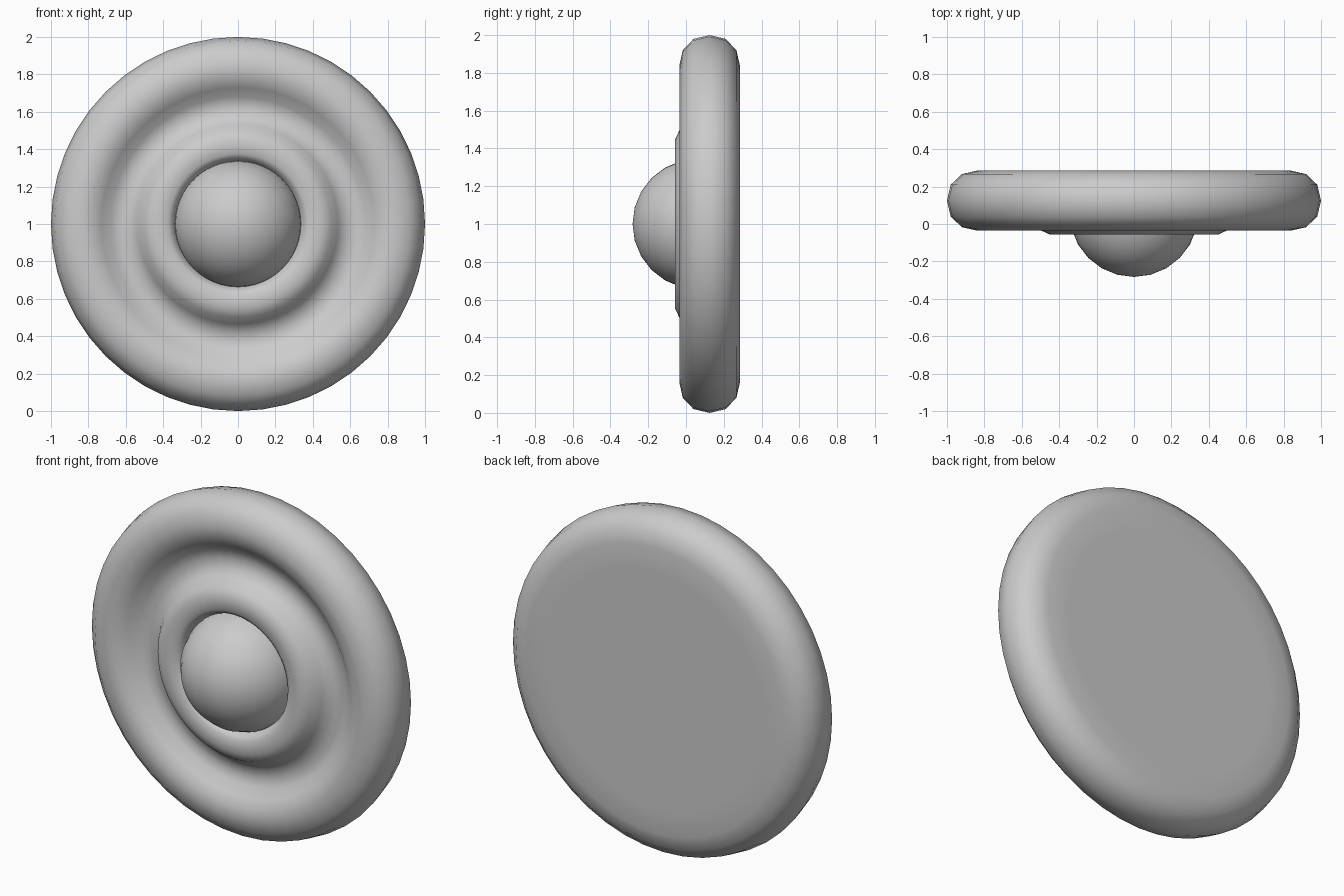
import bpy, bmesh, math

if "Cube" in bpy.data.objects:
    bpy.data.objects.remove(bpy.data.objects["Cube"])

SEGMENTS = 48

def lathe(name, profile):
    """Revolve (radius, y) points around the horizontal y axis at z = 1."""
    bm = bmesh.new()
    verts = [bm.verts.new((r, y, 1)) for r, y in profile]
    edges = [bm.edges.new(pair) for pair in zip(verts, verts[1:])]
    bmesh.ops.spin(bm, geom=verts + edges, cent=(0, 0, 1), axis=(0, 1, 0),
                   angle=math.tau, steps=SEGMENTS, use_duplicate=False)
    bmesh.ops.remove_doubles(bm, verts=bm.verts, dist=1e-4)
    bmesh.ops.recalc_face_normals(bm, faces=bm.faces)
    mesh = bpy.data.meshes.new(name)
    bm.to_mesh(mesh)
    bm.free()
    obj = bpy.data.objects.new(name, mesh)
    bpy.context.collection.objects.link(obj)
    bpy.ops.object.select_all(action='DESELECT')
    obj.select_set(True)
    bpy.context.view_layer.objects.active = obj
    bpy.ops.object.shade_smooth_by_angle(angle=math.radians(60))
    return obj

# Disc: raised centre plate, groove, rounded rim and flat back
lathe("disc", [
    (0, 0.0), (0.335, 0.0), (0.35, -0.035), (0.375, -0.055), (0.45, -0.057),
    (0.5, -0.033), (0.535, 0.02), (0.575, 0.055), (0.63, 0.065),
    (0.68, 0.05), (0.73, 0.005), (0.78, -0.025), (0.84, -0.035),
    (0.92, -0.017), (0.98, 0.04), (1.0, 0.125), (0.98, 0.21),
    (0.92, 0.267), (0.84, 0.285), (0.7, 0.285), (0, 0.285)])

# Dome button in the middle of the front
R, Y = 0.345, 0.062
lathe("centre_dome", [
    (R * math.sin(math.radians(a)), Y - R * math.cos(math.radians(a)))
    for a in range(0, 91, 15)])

WHAT TO WORK ON:
Copy exactly, and only, the lines from the line that contains "bpy.ops.object.select_all(action='DESELECT')" through the end of the data above.

OUTPUT BELOW:
    bpy.ops.object.select_all(action='DESELECT')
    obj.select_set(True)
    bpy.context.view_layer.objects.active = obj
    bpy.ops.object.shade_smooth_by_angle(angle=math.radians(60))
    return obj

# Disc: raised centre plate, groove, rounded rim and flat back
lathe("disc", [
    (0, 0.0), (0.335, 0.0), (0.35, -0.035), (0.375, -0.055), (0.45, -0.057),
    (0.5, -0.033), (0.535, 0.02), (0.575, 0.055), (0.63, 0.065),
    (0.68, 0.05), (0.73, 0.005), (0.78, -0.025), (0.84, -0.035),
    (0.92, -0.017), (0.98, 0.04), (1.0, 0.125), (0.98, 0.21),
    (0.92, 0.267), (0.84, 0.285), (0.7, 0.285), (0, 0.285)])

# Dome button in the middle of the front
R, Y = 0.345, 0.062
lathe("centre_dome", [
    (R * math.sin(math.radians(a)), Y - R * math.cos(math.radians(a)))
    for a in range(0, 91, 15)])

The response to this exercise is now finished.